==== Given entries

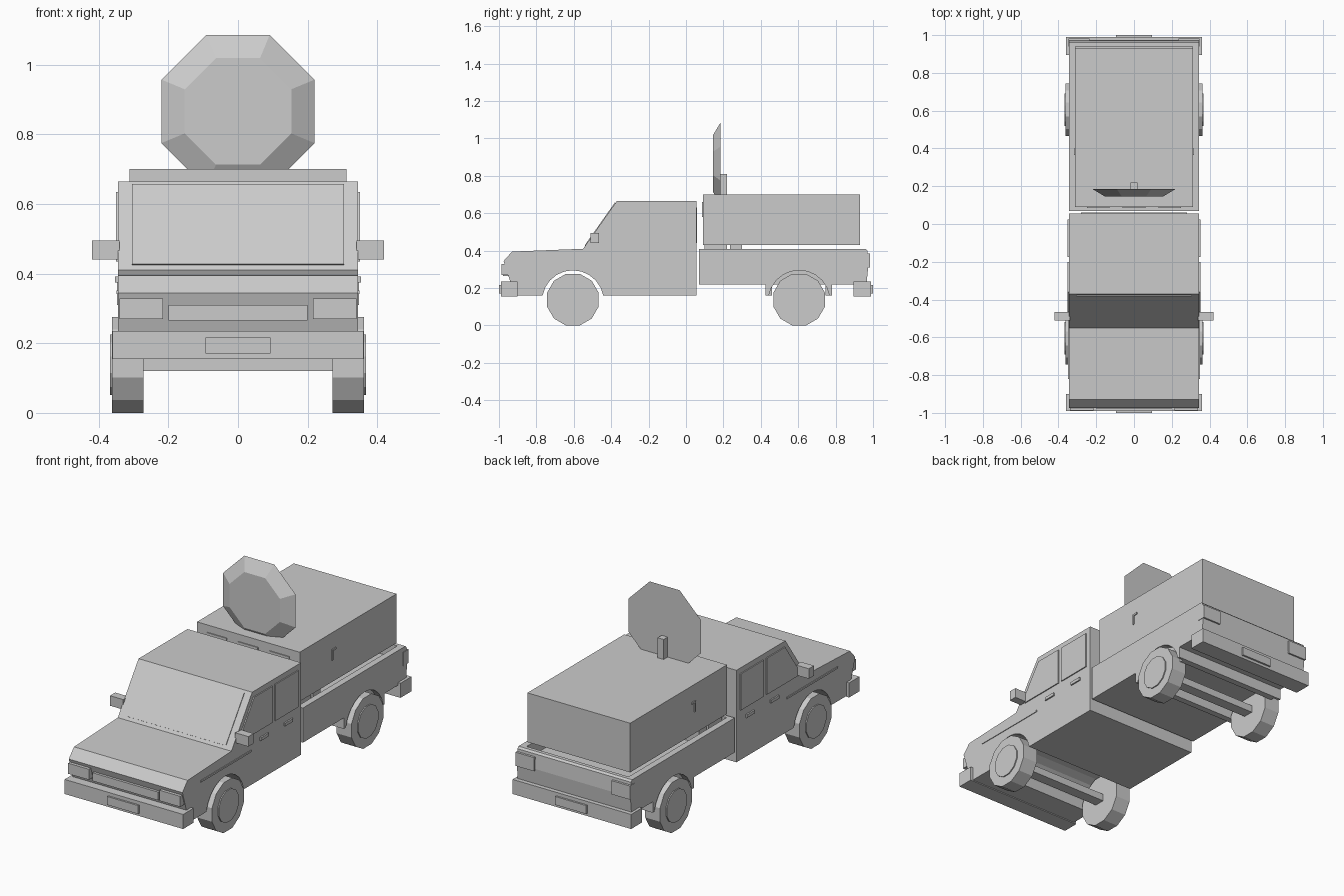
import bpy, bmesh, math
from mathutils import Matrix, Vector

if "Cube" in bpy.data.objects:
    bpy.data.objects.remove(bpy.data.objects["Cube"])

# One plain grey for the whole vehicle
grey = bpy.data.materials.new("plain grey")
grey.use_nodes = True
GREY = (0.6, 0.6, 0.6, 1)
grey.diffuse_color = GREY
grey.node_tree.nodes["Principled BSDF"].inputs["Base Color"].default_value = GREY


def finish(name, bm):
    bmesh.ops.recalc_face_normals(bm, faces=bm.faces)
    mesh = bpy.data.meshes.new(name)
    bm.to_mesh(mesh)
    bm.free()
    mesh.materials.append(grey)
    obj = bpy.data.objects.new(name, mesh)
    bpy.context.collection.objects.link(obj)
    return obj


def box(name, x, y, z):
    """Box from three (low, high) ranges."""
    bm = bmesh.new()
    size = [b - a for a, b in (x, y, z)]
    mid = [(a + b) / 2 for a, b in (x, y, z)]
    bmesh.ops.create_cube(bm, size=1, matrix=Matrix.Translation(mid) @ Matrix.Diagonal((*size, 1)))
    return finish(name, bm)


def extrude(name, profile, x0, x1):
    """Side outline of (y, z) points extruded from x0 to x1."""
    bm = bmesh.new()
    face = bm.faces.new([bm.verts.new((x0, y, z)) for y, z in profile])
    new = bmesh.ops.extrude_face_region(bm, geom=[face])["geom"]
    bmesh.ops.translate(bm, vec=(x1 - x0, 0, 0), verts=[v for v in new if isinstance(v, bmesh.types.BMVert)])
    return finish(name, bm)


def cone(name, centre, rotation, r1, r2, depth, sides):
    """Prism or frustum with a flat side turned to the ground."""
    bm = bmesh.new()
    spin = Matrix.Rotation(math.pi / sides, 4, "Z")
    bmesh.ops.create_cone(bm, cap_ends=True, segments=sides, radius1=r1, radius2=r2, depth=depth,
                          matrix=Matrix.Translation(centre) @ rotation @ spin)
    return finish(name, bm)


def arch(y, radius, z=0.16, steps=10):
    """Wheel opening outline running towards the back."""
    base = math.asin((z - 0.13) / radius)
    for i in range(steps + 1):
        a = math.pi - base - (math.pi - 2 * base) * i / steps
        yield y + radius * math.cos(a), 0.13 + radius * math.sin(a)


HALF = 0.345
AXLE = 0.605
SIDES = (("right", -1), ("left", 1))


def span(s, a, b):
    return tuple(sorted((s * a, s * b)))


# Cab with bonnet, sloped screen and wheel openings
cab = [(-0.94, 0.16), *arch(-AXLE, 0.165), (0.055, 0.16), (0.055, 0.665), (-0.37, 0.665),
       (-0.55, 0.41), (-0.93, 0.395), (-0.975, 0.345), (-0.94, 0.235)]
extrude("cab", cab, -HALF, HALF)

# Open load bed: two side walls, floor and end walls
bed = [(0.07, 0.22), (0.425, 0.22), (0.425, 0.16), *arch(AXLE, 0.165), (0.78, 0.16), (0.78, 0.22),
       (0.965, 0.22), (0.975, 0.32), (0.97, 0.4), (0.96, 0.41), (0.07, 0.41)]
for side, s in SIDES:
    extrude(side + "_bed_wall", bed, s * 0.31, s * HALF)
box("bed_floor", (-0.31, 0.31), (0.07, 0.965), (0.22, 0.34))
box("bed_front_wall", (-0.31, 0.31), (0.07, 0.09), (0.34, 0.41))
extrude("tailgate", [(0.94, 0.22), (0.965, 0.22), (0.975, 0.32), (0.97, 0.4), (0.96, 0.41), (0.94, 0.41)], -0.31, 0.31)
for name, y in (("front", (0.425, 0.46)), ("rear", (0.745, 0.78))):
    box(name + "_bed_crossbar", (-0.31, 0.31), y, (0.16, 0.22))

# Equipment box and its supports
box("equipment_box", (-0.312, 0.312), (0.09, 0.93), (0.43, 0.7))
for side, s in SIDES:
    box(side + "_long_support", span(s, 0.2, 0.29), (0.1, 0.22), (0.34, 0.43))
    box(side + "_short_support", span(s, 0.2, 0.29), (0.235, 0.3), (0.34, 0.43))
    box(side + "_box_latch", span(s, 0.312, 0.317), (0.365, 0.375), (0.55, 0.61))
    box(side + "_box_latch_top", span(s, 0.312, 0.317), (0.375, 0.4), (0.6, 0.61))
for i in (-1, 0, 1):
    box("box_front_panel", (i * 0.19 - 0.06, i * 0.19 + 0.06), (0.085, 0.09), (0.58, 0.66))

# Dish with a bevelled rim, and its post
apothem = math.cos(math.pi / 8)
facing = Matrix.Rotation(math.radians(90), 4, "X")
cone("dish", (0, 0.165, 0.866), facing, 0.22 / apothem, 0.153 / apothem, 0.04, 8)
box("dish_post", (-0.018, 0.018), (0.18, 0.22), (0.7, 0.81))

# Wheels, hubs and axles
sideways = Matrix.Rotation(math.radians(90), 4, "Y")
wheel_r = 0.138 / math.cos(math.pi / 12)
for end, y in (("front", -AXLE), ("rear", AXLE)):
    box(end + "_axle", (-0.28, 0.28), (y - 0.03, y + 0.03), (0.12, 0.16))
    for side, s in SIDES:
        cone(f"{end}_{side}_wheel", (s * 0.317, y, 0.138), sideways, wheel_r, wheel_r, 0.09, 12)
        cone(f"{end}_{side}_hub", (s * 0.362, y, 0.138), sideways, 0.09, 0.09, 0.012, 12)

# Bumpers and blank plates
box("front_bumper", (-0.36, 0.36), (-0.99, -0.9), (0.155, 0.235))
box("rear_bumper", (-0.36, 0.36), (0.895, 0.99), (0.155, 0.235))
for name, y in (("front_plate", (-1, -0.99)), ("rear_plate", (0.99, 1))):
    box(name, (-0.094, 0.094), y, (0.17, 0.216))

# Grille, lamps, mirrors, windows and door details
box("grille", (-0.2, 0.2), (-0.978, -0.94), (0.265, 0.31))
side_front = [(-0.475, 0.435), (-0.475, 0.47), (-0.36, 0.635), (-0.2, 0.635), (-0.2, 0.435)]
side_rear = [(-0.175, 0.435), (-0.175, 0.635), (0.025, 0.635), (0.025, 0.435)]
for side, s in SIDES:
    box(side + "_headlamp", span(s, 0.215, 0.34), (-0.987, -0.94), (0.27, 0.328))
    box(side + "_tail_lamp", span(s, 0.235, 0.348), (0.94, 0.983), (0.31, 0.385))
    box(side + "_mirror", span(s, 0.34, 0.42), (-0.51, -0.465), (0.44, 0.495))
    extrude(side + "_front_window", side_front, s * HALF, s * 0.351)
    extrude(side + "_rear_window", side_rear, s * HALF, s * 0.351)
    box(side + "_fender_trim", span(s, HALF, 0.349), (-0.82, -0.38), (0.342, 0.352))
    for y in (-0.06, -0.27):
        box(side + "_door_handle", span(s, HALF, 0.353), (y - 0.035, y + 0.035), (0.375, 0.392))
box("cab_back_window", (-0.28, 0.28), (0.055, 0.06), (0.44, 0.63))

# Windscreen plate lying on the sloped front
slope = Vector((0.18, 0.255)).normalized()
out = Vector((-slope.y, slope.x)) * 0.004
low, high = Vector((-0.539, 0.425)), Vector((-0.377, 0.655))
extrude("windscreen", [low, high, high + out, low + out], -0.305, 0.305)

========

Instructions for the task: Without the pictures, return all the entries above exactly as they stand.

Task solution:
import bpy, bmesh, math
from mathutils import Matrix, Vector

if "Cube" in bpy.data.objects:
    bpy.data.objects.remove(bpy.data.objects["Cube"])

# One plain grey for the whole vehicle
grey = bpy.data.materials.new("plain grey")
grey.use_nodes = True
GREY = (0.6, 0.6, 0.6, 1)
grey.diffuse_color = GREY
grey.node_tree.nodes["Principled BSDF"].inputs["Base Color"].default_value = GREY


def finish(name, bm):
    bmesh.ops.recalc_face_normals(bm, faces=bm.faces)
    mesh = bpy.data.meshes.new(name)
    bm.to_mesh(mesh)
    bm.free()
    mesh.materials.append(grey)
    obj = bpy.data.objects.new(name, mesh)
    bpy.context.collection.objects.link(obj)
    return obj


def box(name, x, y, z):
    """Box from three (low, high) ranges."""
    bm = bmesh.new()
    size = [b - a for a, b in (x, y, z)]
    mid = [(a + b) / 2 for a, b in (x, y, z)]
    bmesh.ops.create_cube(bm, size=1, matrix=Matrix.Translation(mid) @ Matrix.Diagonal((*size, 1)))
    return finish(name, bm)


def extrude(name, profile, x0, x1):
    """Side outline of (y, z) points extruded from x0 to x1."""
    bm = bmesh.new()
    face = bm.faces.new([bm.verts.new((x0, y, z)) for y, z in profile])
    new = bmesh.ops.extrude_face_region(bm, geom=[face])["geom"]
    bmesh.ops.translate(bm, vec=(x1 - x0, 0, 0), verts=[v for v in new if isinstance(v, bmesh.types.BMVert)])
    return finish(name, bm)


def cone(name, centre, rotation, r1, r2, depth, sides):
    """Prism or frustum with a flat side turned to the ground."""
    bm = bmesh.new()
    spin = Matrix.Rotation(math.pi / sides, 4, "Z")
    bmesh.ops.create_cone(bm, cap_ends=True, segments=sides, radius1=r1, radius2=r2, depth=depth,
                          matrix=Matrix.Translation(centre) @ rotation @ spin)
    return finish(name, bm)


def arch(y, radius, z=0.16, steps=10):
    """Wheel opening outline running towards the back."""
    base = math.asin((z - 0.13) / radius)
    for i in range(steps + 1):
        a = math.pi - base - (math.pi - 2 * base) * i / steps
        yield y + radius * math.cos(a), 0.13 + radius * math.sin(a)


HALF = 0.345
AXLE = 0.605
SIDES = (("right", -1), ("left", 1))


def span(s, a, b):
    return tuple(sorted((s * a, s * b)))


# Cab with bonnet, sloped screen and wheel openings
cab = [(-0.94, 0.16), *arch(-AXLE, 0.165), (0.055, 0.16), (0.055, 0.665), (-0.37, 0.665),
       (-0.55, 0.41), (-0.93, 0.395), (-0.975, 0.345), (-0.94, 0.235)]
extrude("cab", cab, -HALF, HALF)

# Open load bed: two side walls, floor and end walls
bed = [(0.07, 0.22), (0.425, 0.22), (0.425, 0.16), *arch(AXLE, 0.165), (0.78, 0.16), (0.78, 0.22),
       (0.965, 0.22), (0.975, 0.32), (0.97, 0.4), (0.96, 0.41), (0.07, 0.41)]
for side, s in SIDES:
    extrude(side + "_bed_wall", bed, s * 0.31, s * HALF)
box("bed_floor", (-0.31, 0.31), (0.07, 0.965), (0.22, 0.34))
box("bed_front_wall", (-0.31, 0.31), (0.07, 0.09), (0.34, 0.41))
extrude("tailgate", [(0.94, 0.22), (0.965, 0.22), (0.975, 0.32), (0.97, 0.4), (0.96, 0.41), (0.94, 0.41)], -0.31, 0.31)
for name, y in (("front", (0.425, 0.46)), ("rear", (0.745, 0.78))):
    box(name + "_bed_crossbar", (-0.31, 0.31), y, (0.16, 0.22))

# Equipment box and its supports
box("equipment_box", (-0.312, 0.312), (0.09, 0.93), (0.43, 0.7))
for side, s in SIDES:
    box(side + "_long_support", span(s, 0.2, 0.29), (0.1, 0.22), (0.34, 0.43))
    box(side + "_short_support", span(s, 0.2, 0.29), (0.235, 0.3), (0.34, 0.43))
    box(side + "_box_latch", span(s, 0.312, 0.317), (0.365, 0.375), (0.55, 0.61))
    box(side + "_box_latch_top", span(s, 0.312, 0.317), (0.375, 0.4), (0.6, 0.61))
for i in (-1, 0, 1):
    box("box_front_panel", (i * 0.19 - 0.06, i * 0.19 + 0.06), (0.085, 0.09), (0.58, 0.66))

# Dish with a bevelled rim, and its post
apothem = math.cos(math.pi / 8)
facing = Matrix.Rotation(math.radians(90), 4, "X")
cone("dish", (0, 0.165, 0.866), facing, 0.22 / apothem, 0.153 / apothem, 0.04, 8)
box("dish_post", (-0.018, 0.018), (0.18, 0.22), (0.7, 0.81))

# Wheels, hubs and axles
sideways = Matrix.Rotation(math.radians(90), 4, "Y")
wheel_r = 0.138 / math.cos(math.pi / 12)
for end, y in (("front", -AXLE), ("rear", AXLE)):
    box(end + "_axle", (-0.28, 0.28), (y - 0.03, y + 0.03), (0.12, 0.16))
    for side, s in SIDES:
        cone(f"{end}_{side}_wheel", (s * 0.317, y, 0.138), sideways, wheel_r, wheel_r, 0.09, 12)
        cone(f"{end}_{side}_hub", (s * 0.362, y, 0.138), sideways, 0.09, 0.09, 0.012, 12)

# Bumpers and blank plates
box("front_bumper", (-0.36, 0.36), (-0.99, -0.9), (0.155, 0.235))
box("rear_bumper", (-0.36, 0.36), (0.895, 0.99), (0.155, 0.235))
for name, y in (("front_plate", (-1, -0.99)), ("rear_plate", (0.99, 1))):
    box(name, (-0.094, 0.094), y, (0.17, 0.216))

# Grille, lamps, mirrors, windows and door details
box("grille", (-0.2, 0.2), (-0.978, -0.94), (0.265, 0.31))
side_front = [(-0.475, 0.435), (-0.475, 0.47), (-0.36, 0.635), (-0.2, 0.635), (-0.2, 0.435)]
side_rear = [(-0.175, 0.435), (-0.175, 0.635), (0.025, 0.635), (0.025, 0.435)]
for side, s in SIDES:
    box(side + "_headlamp", span(s, 0.215, 0.34), (-0.987, -0.94), (0.27, 0.328))
    box(side + "_tail_lamp", span(s, 0.235, 0.348), (0.94, 0.983), (0.31, 0.385))
    box(side + "_mirror", span(s, 0.34, 0.42), (-0.51, -0.465), (0.44, 0.495))
    extrude(side + "_front_window", side_front, s * HALF, s * 0.351)
    extrude(side + "_rear_window", side_rear, s * HALF, s * 0.351)
    box(side + "_fender_trim", span(s, HALF, 0.349), (-0.82, -0.38), (0.342, 0.352))
    for y in (-0.06, -0.27):
        box(side + "_door_handle", span(s, HALF, 0.353), (y - 0.035, y + 0.035), (0.375, 0.392))
box("cab_back_window", (-0.28, 0.28), (0.055, 0.06), (0.44, 0.63))

# Windscreen plate lying on the sloped front
slope = Vector((0.18, 0.255)).normalized()
out = Vector((-slope.y, slope.x)) * 0.004
low, high = Vector((-0.539, 0.425)), Vector((-0.377, 0.655))
extrude("windscreen", [low, high, high + out, low + out], -0.305, 0.305)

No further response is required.